*Listed entries*.
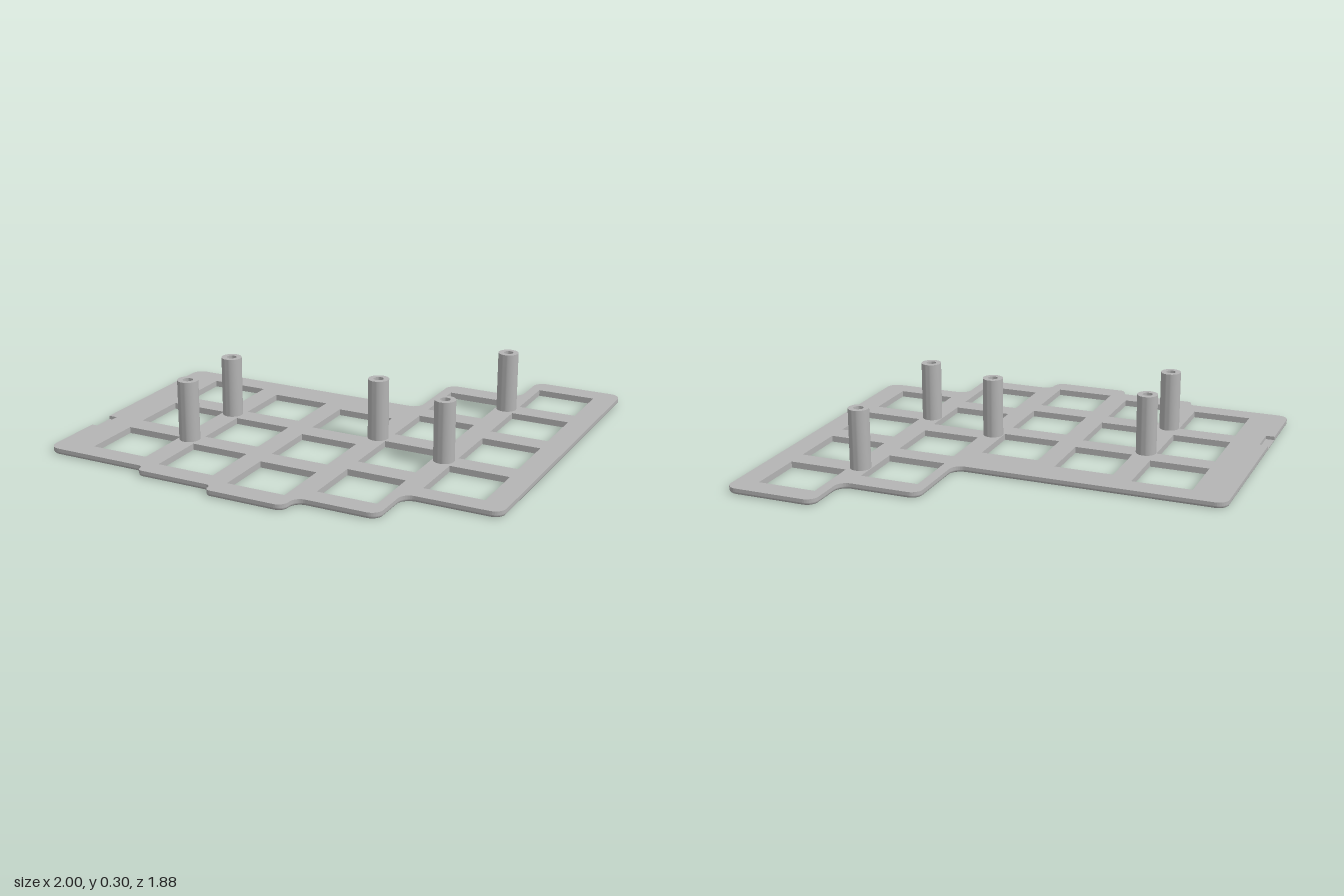
import * as THREE from 'three';
import { toCreasedNormals } from 'three/addons/utils/BufferGeometryUtils.js';

const EDGE = 0.012;      // radius of the rounded lower rim
const TOP = 0.028;       // top face of the plate
const POST_TOP = 0.3;
const HOLE = 0.268;      // square opening
const PITCH = 0.364;     // spacing of openings along z

// Plate corners, counter-clockwise: x, -z, corner radius
const CORNERS = [
  [-1, -0.84, 0.05], [-0.51, -0.84, 0.0225], [-0.51, -0.885, 0.0225],
  [-0.15, -0.885, 0.0225], [-0.15, -0.935, 0.025], [0.215, -0.935, 0.045],
  [0.215, -0.84, 0.045], [0.58, -0.84, 0.05], [0.58, -0.61, 0.05],
  [1, -0.61, 0.05], [1, 0.94, 0.05], [0.58, 0.94, 0.05],
  [0.58, 0.71, 0.05], [0.215, 0.71, 0.05], [0.215, 0.35, 0.05], [-1, 0.35, 0.05],
];

// Each column of openings: x, z of the rearmost centre, count
const COLUMNS = [
  [-0.695, -0.115, 3], [-0.331, -0.07, 3], [0.032, -0.025, 3],
  [0.397, -0.479, 4], [0.761, -0.706, 4],
];

// Post positions: x, z
const POSTS = [[-0.513, 0.114], [-0.513, 0.477], [0.215, 0.087], [0.58, 0.204], [0.58, -0.523]];

// Outline with rounded corners, moved inward by inset
function outline(inset) {
  const points = [];
  const corners = CORNERS.map(([x, y]) => new THREE.Vector2(x, y));
  const n = corners.length;
  for (let i = 0; i < n; i++) {
    const p = corners[i];
    const u = p.clone().sub(corners[(i + n - 1) % n]).normalize();
    const v = corners[(i + 1) % n].clone().sub(p).normalize();
    const convex = u.cross(v) > 0;
    const r = CORNERS[i][2] + (convex ? -inset : inset);
    const cx = p.x - inset * (u.y + v.y) + r * (v.x - u.x);
    const cy = p.y + inset * (u.x + v.x) + r * (v.y - u.y);
    for (let k = 0; k <= 8; k++) {
      const t = (k / 8) * Math.PI / 2;
      const c = Math.cos(t) * r, s = Math.sin(t) * r;
      points.push(new THREE.Vector2(cx - v.x * c + u.x * s, cy - v.y * c + u.y * s));
    }
  }
  return points;
}

// Flat layer of the plate with all its square openings
function layer(points, y, depth) {
  const shape = new THREE.Shape(points);
  const h = HOLE / 2;
  for (const [x, z0, count] of COLUMNS) {
    for (let i = 0; i < count; i++) {
      const y0 = -(z0 + i * PITCH);
      shape.holes.push(new THREE.Path([
        new THREE.Vector2(x - h, y0 - h), new THREE.Vector2(x - h, y0 + h),
        new THREE.Vector2(x + h, y0 + h), new THREE.Vector2(x + h, y0 - h),
      ]));
    }
  }
  const geometry = new THREE.ExtrudeGeometry(shape, { depth, bevelEnabled: false });
  return geometry.rotateX(-Math.PI / 2).translate(0, y, 0);
}

// Quarter-round rim under the outer edge
function roundedRim() {
  const positions = [], index = [];
  const steps = 5;
  let n = 0;
  for (let j = 0; j <= steps; j++) {
    const t = (j / steps) * Math.PI / 2;
    const ring = outline(EDGE * (1 - Math.sin(t)));
    n = ring.length;
    for (const p of ring) positions.push(p.x, EDGE * (1 - Math.cos(t)), -p.y);
  }
  for (let j = 0; j < steps; j++) {
    for (let i = 0; i < n; i++) {
      const a = j * n + i, b = j * n + (i + 1) % n;
      index.push(a, b, b + n, a, b + n, a + n);
    }
  }
  const geometry = new THREE.BufferGeometry();
  geometry.setAttribute('position', new THREE.Float32BufferAttribute(positions, 3));
  geometry.setIndex(index);
  geometry.computeVertexNormals();
  return geometry;
}

export function createModel() {
  const group = new THREE.Group();
  const grey = new THREE.MeshStandardMaterial({ color: 0xb4b4b4 });
  grey.name = 'grey';
  const add = (name, geometry) => {
    const mesh = new THREE.Mesh(geometry, grey);
    mesh.name = name;
    group.add(mesh);
    return mesh;
  };

  // Upper layer, with a shallow notch cut into the -x edge
  const notched = outline(0);
  for (const [x, y] of [[-1, -0.4], [-0.96, -0.4], [-0.96, -0.53], [-1, -0.53]]) {
    notched.push(new THREE.Vector2(x, y));
  }
  add('plateTop', layer(notched, EDGE, TOP - EDGE));
  add('notchFloor', new THREE.PlaneGeometry(0.04, 0.13).rotateX(-Math.PI / 2).translate(-0.98, EDGE, 0.465));

  // Lower layer and its rounded rim
  add('plateBottom', layer(outline(EDGE), 0, EDGE));
  add('plateRim', roundedRim());

  // Hollow standoff posts
  const profile = [[0.046, 0.02], [0.046, POST_TOP], [0.022, POST_TOP], [0.022, TOP + 0.001], [0, TOP + 0.001]]
    .map(([r, y]) => new THREE.Vector2(r, y));
  const postGeometry = toCreasedNormals(new THREE.LatheGeometry(profile, 40), 0.6);
  for (const [x, z] of POSTS) add('standoffPost', postGeometry).position.set(x, 0, z);

  return group;
}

*Your assignment*.
Leave out every line above except those from the line with "new THREE.Float32BufferAttribute(positions, 3));" up to and including the line with "its rounded rim", and copy those exactly.

*Solution*.
  geometry.setAttribute('position', new THREE.Float32BufferAttribute(positions, 3));
  geometry.setIndex(index);
  geometry.computeVertexNormals();
  return geometry;
}

export function createModel() {
  const group = new THREE.Group();
  const grey = new THREE.MeshStandardMaterial({ color: 0xb4b4b4 });
  grey.name = 'grey';
  const add = (name, geometry) => {
    const mesh = new THREE.Mesh(geometry, grey);
    mesh.name = name;
    group.add(mesh);
    return mesh;
  };

  // Upper layer, with a shallow notch cut into the -x edge
  const notched = outline(0);
  for (const [x, y] of [[-1, -0.4], [-0.96, -0.4], [-0.96, -0.53], [-1, -0.53]]) {
    notched.push(new THREE.Vector2(x, y));
  }
  add('plateTop', layer(notched, EDGE, TOP - EDGE));
  add('notchFloor', new THREE.PlaneGeometry(0.04, 0.13).rotateX(-Math.PI / 2).translate(-0.98, EDGE, 0.465));

  // Lower layer and its rounded rim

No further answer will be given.